Instructions for the task> Only one stretch of the records below should be repeated. It starts with the line containing "solid skinned through" and goes on through the line containing "bmesh.ops.recalc_face_normals(bm, faces=bm.faces)", exactly as written.

Provided data>

※ ※ ※

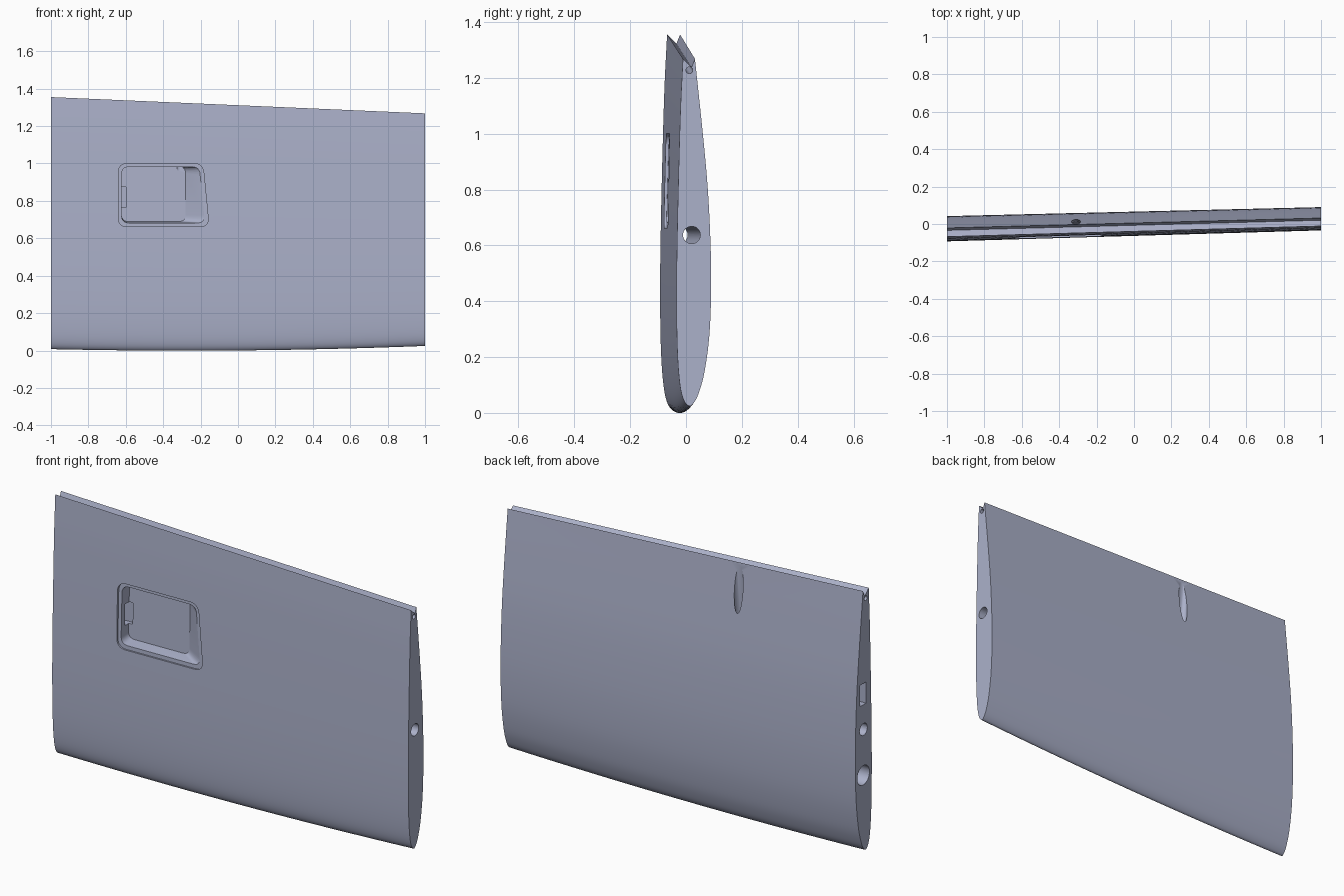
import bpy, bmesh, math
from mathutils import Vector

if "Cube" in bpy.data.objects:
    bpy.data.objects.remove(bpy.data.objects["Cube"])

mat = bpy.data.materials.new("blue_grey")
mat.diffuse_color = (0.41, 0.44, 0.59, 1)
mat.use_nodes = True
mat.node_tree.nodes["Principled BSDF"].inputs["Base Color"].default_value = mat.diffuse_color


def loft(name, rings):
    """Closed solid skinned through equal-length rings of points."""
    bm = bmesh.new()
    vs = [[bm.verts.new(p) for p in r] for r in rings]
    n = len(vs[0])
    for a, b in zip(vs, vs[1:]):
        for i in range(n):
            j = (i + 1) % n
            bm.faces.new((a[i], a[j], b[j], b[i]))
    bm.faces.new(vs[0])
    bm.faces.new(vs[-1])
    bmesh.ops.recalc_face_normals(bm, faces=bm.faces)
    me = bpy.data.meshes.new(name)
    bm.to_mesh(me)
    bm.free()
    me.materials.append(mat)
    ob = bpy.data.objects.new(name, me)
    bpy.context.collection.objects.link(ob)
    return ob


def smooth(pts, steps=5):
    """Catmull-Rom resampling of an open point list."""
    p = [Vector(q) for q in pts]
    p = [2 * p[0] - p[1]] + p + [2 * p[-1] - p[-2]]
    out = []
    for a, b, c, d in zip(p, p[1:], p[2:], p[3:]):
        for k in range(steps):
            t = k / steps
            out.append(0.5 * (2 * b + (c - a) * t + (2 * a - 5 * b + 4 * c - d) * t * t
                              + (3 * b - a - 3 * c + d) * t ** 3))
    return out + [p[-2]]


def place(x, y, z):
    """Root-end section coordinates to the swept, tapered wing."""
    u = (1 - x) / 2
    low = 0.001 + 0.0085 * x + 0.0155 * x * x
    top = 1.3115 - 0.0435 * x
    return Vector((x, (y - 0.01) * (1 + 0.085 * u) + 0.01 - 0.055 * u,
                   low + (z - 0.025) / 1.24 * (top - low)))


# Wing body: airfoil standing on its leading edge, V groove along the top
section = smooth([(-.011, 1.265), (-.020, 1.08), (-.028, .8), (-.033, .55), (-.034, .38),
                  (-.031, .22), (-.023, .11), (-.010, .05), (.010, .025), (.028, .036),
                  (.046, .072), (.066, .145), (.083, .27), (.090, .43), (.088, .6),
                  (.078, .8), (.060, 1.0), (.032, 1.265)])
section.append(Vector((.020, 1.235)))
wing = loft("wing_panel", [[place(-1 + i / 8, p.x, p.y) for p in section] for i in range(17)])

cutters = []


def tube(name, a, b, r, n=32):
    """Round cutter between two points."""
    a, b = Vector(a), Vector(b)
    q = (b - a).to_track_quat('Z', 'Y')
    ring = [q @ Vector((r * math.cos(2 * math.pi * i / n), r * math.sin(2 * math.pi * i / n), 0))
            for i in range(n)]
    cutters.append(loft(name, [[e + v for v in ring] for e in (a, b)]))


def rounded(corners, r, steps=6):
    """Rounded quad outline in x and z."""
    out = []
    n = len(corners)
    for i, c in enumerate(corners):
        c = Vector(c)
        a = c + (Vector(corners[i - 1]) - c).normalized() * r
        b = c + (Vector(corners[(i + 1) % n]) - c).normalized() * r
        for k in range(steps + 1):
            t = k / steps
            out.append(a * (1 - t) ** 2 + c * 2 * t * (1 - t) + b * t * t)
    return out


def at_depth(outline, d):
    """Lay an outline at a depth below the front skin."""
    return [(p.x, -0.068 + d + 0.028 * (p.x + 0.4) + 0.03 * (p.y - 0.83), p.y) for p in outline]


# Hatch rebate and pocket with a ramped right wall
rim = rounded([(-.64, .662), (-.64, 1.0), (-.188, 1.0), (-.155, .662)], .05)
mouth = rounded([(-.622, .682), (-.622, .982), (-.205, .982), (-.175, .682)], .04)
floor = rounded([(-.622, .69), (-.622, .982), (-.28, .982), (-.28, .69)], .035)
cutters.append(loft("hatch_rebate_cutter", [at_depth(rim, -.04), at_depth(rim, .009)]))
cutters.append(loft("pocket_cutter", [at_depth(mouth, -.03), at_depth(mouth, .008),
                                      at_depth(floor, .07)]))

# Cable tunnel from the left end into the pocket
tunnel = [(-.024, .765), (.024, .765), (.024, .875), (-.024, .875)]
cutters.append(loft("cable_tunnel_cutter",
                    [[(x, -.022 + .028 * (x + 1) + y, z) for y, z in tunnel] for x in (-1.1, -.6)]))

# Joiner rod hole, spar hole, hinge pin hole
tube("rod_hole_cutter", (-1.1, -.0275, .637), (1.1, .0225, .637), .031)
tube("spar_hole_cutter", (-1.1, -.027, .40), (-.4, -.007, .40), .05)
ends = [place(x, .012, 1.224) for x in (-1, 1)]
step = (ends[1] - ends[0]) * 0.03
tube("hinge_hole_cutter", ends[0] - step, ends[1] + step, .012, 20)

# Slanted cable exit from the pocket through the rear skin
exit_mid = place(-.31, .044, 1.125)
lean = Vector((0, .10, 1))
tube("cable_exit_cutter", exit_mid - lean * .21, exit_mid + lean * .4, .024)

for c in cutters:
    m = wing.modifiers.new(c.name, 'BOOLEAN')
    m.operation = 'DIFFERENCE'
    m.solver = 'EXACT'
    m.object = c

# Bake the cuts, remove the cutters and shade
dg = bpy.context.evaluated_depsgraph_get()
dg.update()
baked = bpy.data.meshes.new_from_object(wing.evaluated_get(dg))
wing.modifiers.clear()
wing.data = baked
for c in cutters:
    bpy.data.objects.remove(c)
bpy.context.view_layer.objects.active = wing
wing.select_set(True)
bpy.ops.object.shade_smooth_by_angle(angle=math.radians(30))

※ ※ ※

Task solution>
    """Closed solid skinned through equal-length rings of points."""
    bm = bmesh.new()
    vs = [[bm.verts.new(p) for p in r] for r in rings]
    n = len(vs[0])
    for a, b in zip(vs, vs[1:]):
        for i in range(n):
            j = (i + 1) % n
            bm.faces.new((a[i], a[j], b[j], b[i]))
    bm.faces.new(vs[0])
    bm.faces.new(vs[-1])
    bmesh.ops.recalc_face_normals(bm, faces=bm.faces)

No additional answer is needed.